Date: 16-Sep-2015 - 19-Sep-2015
Location: Berlin, Germany
Contact Person: Theo Marinis
Meeting Email: < click here to access email >
Web Site: http://www.cemog.fu-berlin.de/aktivitaeten/veranstaltungen/icgl12.html

Linguistic Field(s): Psycholinguistics

Subject Language(s): Greek, Modern

Call Deadline: 07-Mar-2015

Meeting Description:

Workshop: Lexical, Syntactic and Discourse processing in Greek

Organisers:

Theodoros Marinis (University of Reading)
Ianthi Tsimpli (University of Reading, Aristotle University of Thessaloniki)
Despoina Papadopoulou (Aristotle University of Thessaloniki)
Chris Bongartz (University of Cologne)

Research investigating the language faculty has traditionally used questionnaire data, grammaticality and acceptability ratings. Language corpora along with off-line comprehension and production experiments have addressed how language develops in monolingual and bilingual children and adults and how it breaks down in adults with acquired language disorders and in children with developmental language disorders. Although these methods have provided invaluable findings about the speakers’/listeners’ knowledge and performance of language, we do not have a comprehensive picture of the linguistic and non-linguistic processes involved when we produce or comprehend language in real-time and which of those processes break down in language impaired populations.

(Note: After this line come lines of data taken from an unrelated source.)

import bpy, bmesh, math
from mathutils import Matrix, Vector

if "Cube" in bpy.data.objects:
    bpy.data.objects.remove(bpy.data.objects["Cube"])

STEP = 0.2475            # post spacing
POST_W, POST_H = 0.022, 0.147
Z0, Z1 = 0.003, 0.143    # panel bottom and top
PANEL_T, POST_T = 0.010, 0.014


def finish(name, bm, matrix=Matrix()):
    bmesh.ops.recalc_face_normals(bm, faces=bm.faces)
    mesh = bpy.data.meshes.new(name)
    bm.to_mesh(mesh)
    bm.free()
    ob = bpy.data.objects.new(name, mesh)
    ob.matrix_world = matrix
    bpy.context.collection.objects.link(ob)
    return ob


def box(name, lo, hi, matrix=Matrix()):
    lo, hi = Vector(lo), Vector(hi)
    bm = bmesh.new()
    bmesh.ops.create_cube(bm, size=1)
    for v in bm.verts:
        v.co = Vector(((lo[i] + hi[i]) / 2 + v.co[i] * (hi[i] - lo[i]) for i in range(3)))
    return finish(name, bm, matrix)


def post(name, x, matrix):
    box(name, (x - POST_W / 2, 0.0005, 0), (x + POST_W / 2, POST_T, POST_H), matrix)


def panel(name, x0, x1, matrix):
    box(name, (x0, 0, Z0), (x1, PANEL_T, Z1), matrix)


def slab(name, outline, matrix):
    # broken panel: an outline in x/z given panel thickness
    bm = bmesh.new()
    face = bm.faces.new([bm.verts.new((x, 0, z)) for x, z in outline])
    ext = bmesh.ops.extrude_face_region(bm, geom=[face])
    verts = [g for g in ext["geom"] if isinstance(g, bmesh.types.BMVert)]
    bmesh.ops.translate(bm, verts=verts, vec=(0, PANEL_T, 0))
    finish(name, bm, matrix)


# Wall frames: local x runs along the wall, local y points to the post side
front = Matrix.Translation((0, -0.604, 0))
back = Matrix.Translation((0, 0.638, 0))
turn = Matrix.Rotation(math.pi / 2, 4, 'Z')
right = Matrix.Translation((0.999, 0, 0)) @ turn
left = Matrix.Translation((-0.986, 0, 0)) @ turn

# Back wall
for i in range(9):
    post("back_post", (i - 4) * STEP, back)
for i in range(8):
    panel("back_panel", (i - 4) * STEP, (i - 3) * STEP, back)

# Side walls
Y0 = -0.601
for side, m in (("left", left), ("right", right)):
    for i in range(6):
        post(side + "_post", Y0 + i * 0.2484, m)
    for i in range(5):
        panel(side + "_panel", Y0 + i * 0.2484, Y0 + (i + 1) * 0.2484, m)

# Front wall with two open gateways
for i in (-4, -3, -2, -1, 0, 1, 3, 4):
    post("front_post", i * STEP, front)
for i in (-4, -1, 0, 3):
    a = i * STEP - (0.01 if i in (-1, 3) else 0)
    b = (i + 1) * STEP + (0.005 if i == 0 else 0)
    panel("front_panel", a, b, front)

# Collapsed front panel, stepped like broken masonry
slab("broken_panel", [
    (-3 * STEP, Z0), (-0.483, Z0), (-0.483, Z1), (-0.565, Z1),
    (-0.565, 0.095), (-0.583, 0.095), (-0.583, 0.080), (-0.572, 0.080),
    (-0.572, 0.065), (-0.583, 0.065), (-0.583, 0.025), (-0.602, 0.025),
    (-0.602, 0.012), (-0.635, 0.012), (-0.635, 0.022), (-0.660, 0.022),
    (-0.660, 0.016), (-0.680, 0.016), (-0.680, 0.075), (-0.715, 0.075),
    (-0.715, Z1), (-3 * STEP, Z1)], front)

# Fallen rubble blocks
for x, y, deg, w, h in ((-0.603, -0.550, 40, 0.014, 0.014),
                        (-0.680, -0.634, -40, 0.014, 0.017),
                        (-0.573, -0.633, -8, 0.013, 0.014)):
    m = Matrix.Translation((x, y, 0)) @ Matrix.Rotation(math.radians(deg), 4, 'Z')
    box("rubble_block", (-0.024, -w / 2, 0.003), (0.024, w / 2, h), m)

Over the last two decades, new psycholinguistic methods, such as reaction time, ERP and fMRI experiments, have opened a new dimension into the comprehension and production of language by allowing us to investigate not only the outcome of comprehension/production, but also the linguistic and non-linguistic processes that guide language comprehension and production. This research has demonstrated that language production and comprehension is mediated by a range of different types of information, such as lexical information, semantic plausibility, syntactic information, discourse information, statistical regularities, and frequency of lexical co-occurrence (Altmann & Steedman, 1988; Pearlmutter & MacDonald, 1995; Taraban & McClelland, 1988; Tanenhaus & Trueswell, 1995; Trueswell, 1996; Trueswell & Tanenhaus, 1994; Trueswell, Tanenhaus & Garnsey, 1994). Healthy adults are capable of coordinating these types of information to comprehend and produce language; it is less clear whether the same applies to children, language learners, and language impaired populations (e.g., Clahsen & Felser, 2006; Felser, Roberts, Marinis & Gross, 2003; Papadopoulou & Tsimpli, 2005; Trueswell, Sekerina, Hill & Logrip, 1999).

Psycholinguistic research investigating language processing of Greek has grown incrementally within the last decade including studies on language processing in healthy adults (Papadopoulou & Clashen, 2003; Manouilidou & Kehayia, 2004; Papadopoulou & Tsimpli, 2006) and children (Papadopoulou & Tsimpli, 2005, Papangeli & Marinis, 2009; Papadopoulou et al., in press), adult second language learners of Greek (Papadopoulou & Tsimpli, 2009), bilingual children with Greek as one of their languages (Andreou et al., under review; Torregrossa et al., 2015), child second language learners of Greek (Chondrogianni et al., 2014), adults with aphasia (Peristeri & Tsimpli, 2011), and children with Specific Language Impairment (Chondrogianni et al., 2014).

Call for Papers:

This is a one day workshop within the ICGL12 that aims at bringing together researchers conducting studies on lexical, syntactic and discourse processing of Greek across populations: monolingual children/adults with typical/atypical language development, bilingual children/adults with Greek as first of second language, children with Greek as a heritage language.

Abstracts are invited for presentations in the workshop. Abstracts should be 300-400 words long (exclusive of references) and should include:

1. Title
2. Name(s) of author(s)
3. Affiliation
4. 300-400 word summary of the study

Abstracts should be submitted through EasyAbs by March 7, 2015 midnight GMT on the EasyAbs page:

http://linguistlist.org/easyabs/ProcessingGreek

Notifications of acceptance/rejection will be communicated by March 22, 2015.

The workshop will be during one of the days of the ICGL12 conference.



Page Updated: 13-Feb-2015